Find the line with "ob.select_set(True)" in the records below. Copy it and every line after it, up to and including the line with "corners = ((x1".
-------- GIVEN DATA
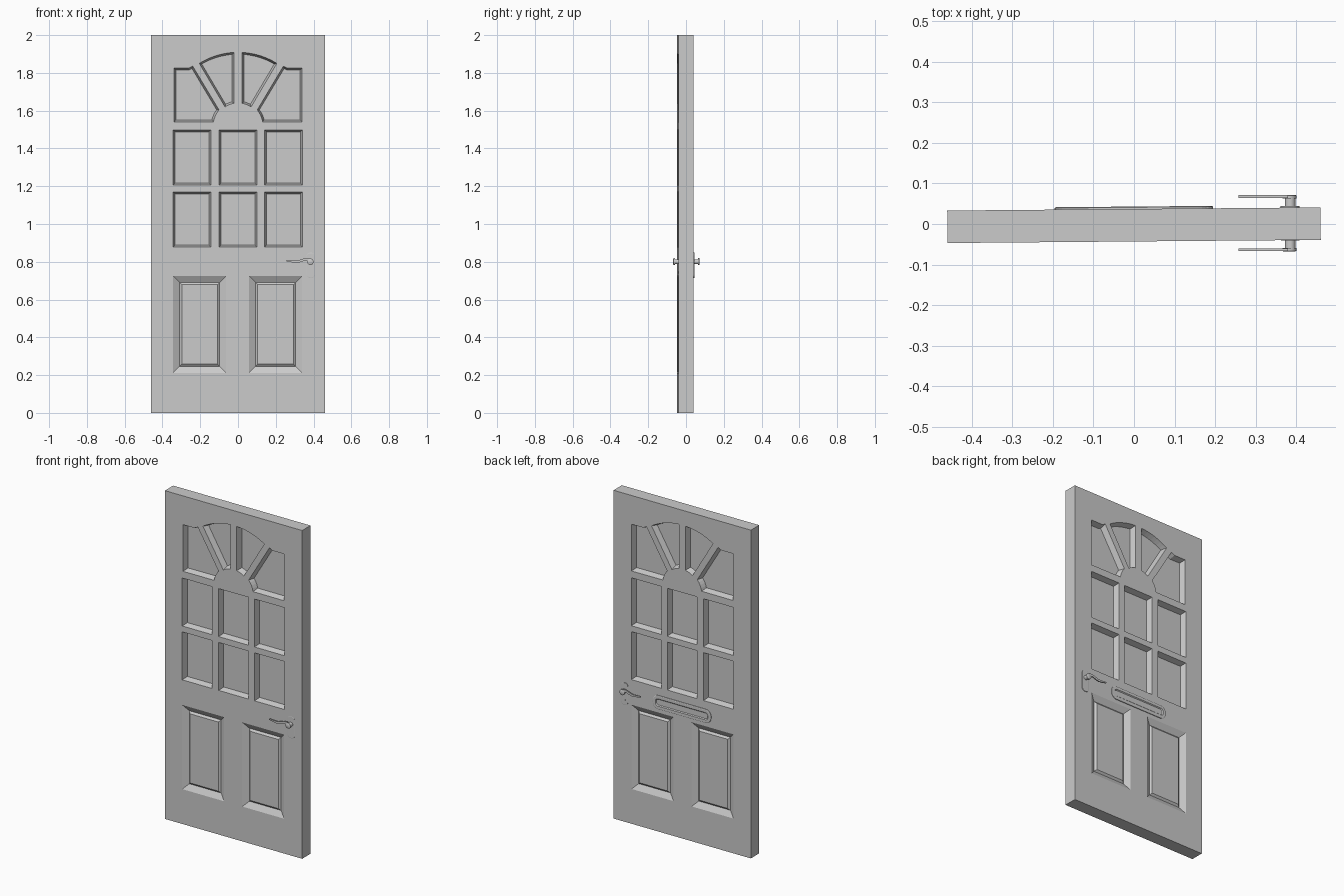
import bpy, bmesh, math
from mathutils import Vector, Matrix

if "Cube" in bpy.data.objects:
    bpy.data.objects.remove(bpy.data.objects["Cube"])

HALF = 0.04            # half the slab thickness
YAW, SHIFT = 0.0085, -0.003   # the door stands very slightly ajar

grey = bpy.data.materials.new("plain grey")
grey.use_nodes = True
grey.diffuse_color = (0.6, 0.6, 0.6, 1)
grey.node_tree.nodes["Principled BSDF"].inputs["Base Color"].default_value = (0.6, 0.6, 0.6, 1)


def inset(poly, d):
    """Move every edge of a counter-clockwise outline inwards by d."""
    out = []
    for i, p in enumerate(poly):
        a = (p - poly[i - 1]).normalized()
        b = (poly[(i + 1) % len(poly)] - p).normalized()
        na, nb = Vector((-a.y, a.x)), Vector((-b.y, b.x))
        out.append(p + (na + nb) * (d / (1 + na.dot(nb))))
    return out


def loft(bm, poly, rings):
    """Skin an x-z outline through (y, inset) rings and cap both ends."""
    loops = [[bm.verts.new((p.x, y, p.y)) for p in inset(poly, d)] for y, d in rings]
    n = len(poly)
    for lo, hi in zip(loops, loops[1:]):
        for i in range(n):
            j = (i + 1) % n
            bm.faces.new((lo[i], lo[j], hi[j], hi[i]))
    bm.faces.new(loops[0])
    bm.faces.new(loops[-1])


def finish(bm, name, smooth=False):
    bmesh.ops.recalc_face_normals(bm, faces=bm.faces)
    mesh = bpy.data.meshes.new(name)
    bm.to_mesh(mesh)
    bm.free()
    mesh.materials.append(grey)
    ob = bpy.data.objects.new(name, mesh)
    bpy.context.collection.objects.link(ob)
    if smooth:
        bpy.ops.object.select_all(action='DESELECT')
        ob.select_set(True)
        bpy.context.view_layer.objects.active = ob
        bpy.ops.object.shade_smooth_by_angle(angle=math.radians(35))
    return ob


def place(ob):
    ob.rotation_euler.z = YAW
    ob.location.y = SHIFT


def rect(x0, x1, z0, z1):
    return [Vector(p) for p in ((x0, z0), (x1, z0), (x1, z1), (x0, z1))]


def arc(cx, cz, r, a0, a1, n):
    angles = [math.radians(a0 + (a1 - a0) * i / n) for i in range(n + 1)]
    return [Vector((cx + r * math.cos(a), cz + r * math.sin(a))) for a in angles]


def rounded(x0, x1, z0, z1, r):
    corners = ((x1 - r, z0 + r, -90), (x1 - r, z1 - r, 0), (x0 + r, z1 - r, 90), (x0 + r, z0 + r, 180))
    return [p for cx, cz, a in corners for p in arc(cx, cz, r, a, a + 90, 6)]


def mirrored(poly):
    return [Vector((-p.x, p.y)) for p in reversed(poly)]


# Window outlines: two rows of three, and a fan of four above
panes = [rect(x0, x1, z0, z0 + 0.292)
         for x0, x1 in ((-0.344, -0.143), (-0.1, 0.1), (0.14, 0.341))
         for z0 in (0.878, 1.206)]
FAN = 1.519
wedge = arc(0, FAN, 0.39, 58.2, 86.9, 8) + arc(0, FAN, 0.122, 80, 55.6, 4)
side = rect(0.339, 0.262, 1.54, 1.825)
side = [side[0], side[3], side[2], Vector((0.24, 1.836))] + arc(0, FAN, 0.132, 40, 9.5, 4)
side = [Vector((0.339, 1.54)), Vector((0.339, 1.825)), Vector((0.262, 1.825)),
        Vector((0.24, 1.836))] + arc(0, FAN, 0.132, 40, 9.5, 4)
for outline in (wedge, side):
    panes += [outline, mirrored(outline)]

# Lower raised panels
panels = [rect(x, x + 0.281, 0.212, 0.725) for x in (-0.344, 0.058)]

# Cutter: tapered window recesses and panel grooves on both faces
bm = bmesh.new()
for s in (-1, 1):
    for outline in panes:
        loft(bm, outline, ((s * 0.05, 0), (s * HALF, 0), (s * 0.005, 0.01)))
    for outline in panels:
        loft(bm, outline, ((s * 0.05, 0), (s * HALF, 0), (s * 0.02, 0.034), (s * 0.03, 0.046)))
cutter = finish(bm, "recess_cutter")
cutter.hide_render = True

# Door slab
bm = bmesh.new()
loft(bm, rect(-0.46, 0.46, 0, 2), ((-HALF, 0), (HALF, 0)))
slab = finish(bm, "door_slab")
cut = slab.modifiers.new("recesses", 'BOOLEAN')
cut.operation, cut.solver, cut.object = 'DIFFERENCE', 'EXACT', cutter
bpy.context.view_layer.update()
graph = bpy.context.evaluated_depsgraph_get()
carved = bpy.data.meshes.new_from_object(slab.evaluated_get(graph))
slab.modifiers.clear()
slab.data = carved
bpy.data.objects.remove(cutter)
place(slab)

# Letter slot frame on the back
bm = bmesh.new()
loft(bm, rounded(-0.195, 0.195, 0.748, 0.83, 0.036),
     ((0.035, 0), (0.044, 0), (0.046, 0.003), (0.046, 0.019), (0.041, 0.024)))
place(finish(bm, "letter_slot"))

# Lever handles: a waving tapered blade, a round hub, a spindle and a plate
PATH = ((0.257, 0.806, 0.003), (0.285, 0.802, 0.005), (0.312, 0.8, 0.006), (0.335, 0.806, 0.007),
        (0.356, 0.814, 0.007), (0.38, 0.812, 0.009))
blade = [Vector((x, z - w)) for x, z, w in PATH] + [Vector((x, z + w)) for x, z, w in reversed(PATH)]
for s, label in ((-1, "front"), (1, "back")):
    off = 0.002
    bm = bmesh.new()
    loft(bm, blade, ((off + s * 0.062, 0), (off + s * 0.069, 0)))
    loft(bm, arc(0.383, 0.8, 0.017, 0, 345, 23),
         ((off + s * 0.061, 0), (off + s * 0.068, 0), (off + s * 0.07, 0.003)))
    loft(bm, arc(0.385, 0.8, 0.013, 0, 345, 23), ((s * 0.035, 0), (off + s * 0.062, 0)))
    finish(bm, label + "_lever", smooth=True)

    top = 0.0445 if s > 0 else 0.041
    bm = bmesh.new()
    loft(bm, rounded(0.362, 0.408, 0.715, 0.848, 0.018),
         ((s * 0.035, 0), (s * (top - 0.0005), 0), (s * top, 0.003)))
    loft(bm, arc(0.385, 0.745, 0.007, 0, 330, 11), ((s * 0.035, 0), (s * (top + 0.001), 0)))
    place(finish(bm, label + "_handle_plate"))
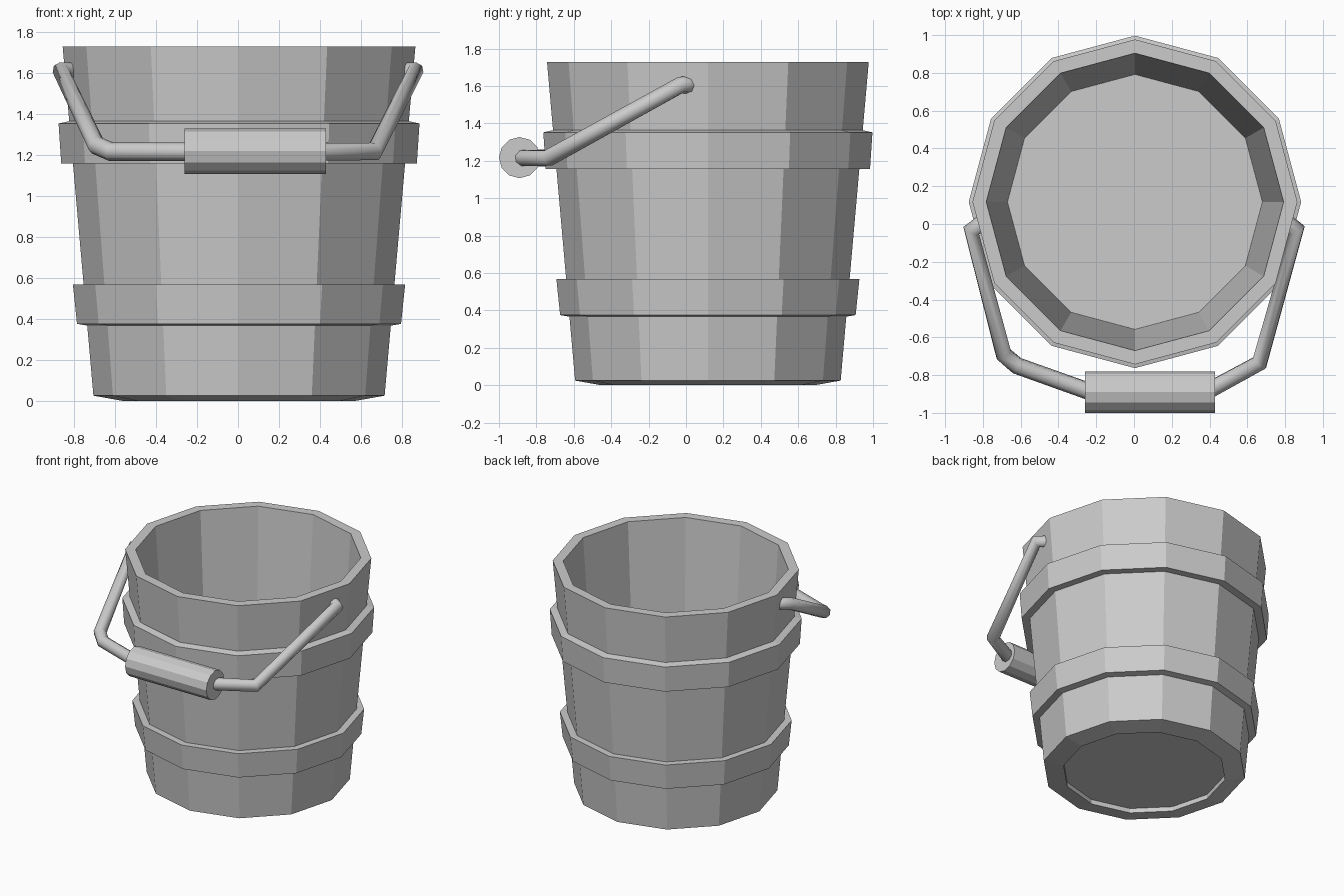
import bpy, bmesh
from math import sin, cos, tau, pi
from mathutils import Matrix

if "Cube" in bpy.data.objects:
    bpy.data.objects.remove(bpy.data.objects["Cube"])

CX, CY, SIDES = 0.005, 0.117, 12


def lathe(name, profile, loop=False):
    """Spin an (r, z) profile into a 12-sided flat-shaded solid."""
    bm = bmesh.new()
    rings = [[bm.verts.new((CX + r * cos(tau * i / SIDES), CY + r * sin(tau * i / SIDES), z))
              for i in range(SIDES)] for r, z in profile]
    pairs = list(zip(rings, rings[1:]))
    if loop:
        pairs.append((rings[-1], rings[0]))
    for a, b in pairs:
        for i in range(SIDES):
            j = (i + 1) % SIDES
            bm.faces.new((a[i], a[j], b[j], b[i]))
    if not loop:
        bm.faces.new(rings[0])
        bm.faces.new(rings[-1])
    bmesh.ops.recalc_face_normals(bm, faces=bm.faces)
    return finish(name, bm)


def finish(name, bm):
    mesh = bpy.data.meshes.new(name)
    bm.to_mesh(mesh)
    bm.free()
    ob = bpy.data.objects.new(name, mesh)
    bpy.context.collection.objects.link(ob)
    return ob


def tube(name, points, radius):
    """Round rod along a path of straight segments."""
    cu = bpy.data.curves.new(name, 'CURVE')
    cu.dimensions = '3D'
    cu.bevel_depth = radius
    cu.bevel_resolution = 2
    cu.use_fill_caps = True
    sp = cu.splines.new('POLY')
    sp.points.add(len(points) - 1)
    for p, co in zip(sp.points, points):
        p.co = (*co, 1)
    sp.use_smooth = True
    ob = bpy.data.objects.new(name, cu)
    bpy.context.collection.objects.link(ob)
    return ob


# Bucket: recessed underside, tapered wall, rim, inner wall, floor
lathe("bucket_body", [(0.57, 0.035), (0.57, 0.0), (0.71, 0.025), (0.86, 1.727),
                      (0.787, 1.727), (0.675, 0.12)])

# Hoops
lathe("lower_hoop", [(0.73, 0.365), (0.79, 0.375), (0.81, 0.567), (0.75, 0.567)], True)
lathe("upper_hoop", [(0.80, 1.157), (0.867, 1.157), (0.88, 1.352), (0.82, 1.365)], True)

# Bail handle with pivot stubs, one bent rod either side of the grip
tube("handle_left", [(-0.78, 0.02, 1.605), (-0.862, -0.035, 1.605), (-0.69, -0.69, 1.245),
                     (-0.62, -0.75, 1.215), (-0.2, -0.9, 1.215)], 0.046)
tube("handle_right", [(0.79, 0.02, 1.605), (0.862, -0.03, 1.605), (0.665, -0.735, 1.215),
                      (0.38, -0.89, 1.215)], 0.046)

# Wooden grip
bm = bmesh.new()
bmesh.ops.create_cone(bm, cap_ends=True, segments=12, radius1=0.11, radius2=0.11, depth=0.69,
                      matrix=Matrix.Translation((0.085, -0.89, 1.217)) @ Matrix.Rotation(pi / 2, 4, 'Y'))
finish("handle_grip", bm)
----------------
> [RESPONSE TO THE EXERCISE]
        ob.select_set(True)
        bpy.context.view_layer.objects.active = ob
        bpy.ops.object.shade_smooth_by_angle(angle=math.radians(35))
    return ob


def place(ob):
    ob.rotation_euler.z = YAW
    ob.location.y = SHIFT


def rect(x0, x1, z0, z1):
    return [Vector(p) for p in ((x0, z0), (x1, z0), (x1, z1), (x0, z1))]


def arc(cx, cz, r, a0, a1, n):
    angles = [math.radians(a0 + (a1 - a0) * i / n) for i in range(n + 1)]
    return [Vector((cx + r * math.cos(a), cz + r * math.sin(a))) for a in angles]


def rounded(x0, x1, z0, z1, r):
    corners = ((x1 - r, z0 + r, -90), (x1 - r, z1 - r, 0), (x0 + r, z1 - r, 90), (x0 + r, z0 + r, 180))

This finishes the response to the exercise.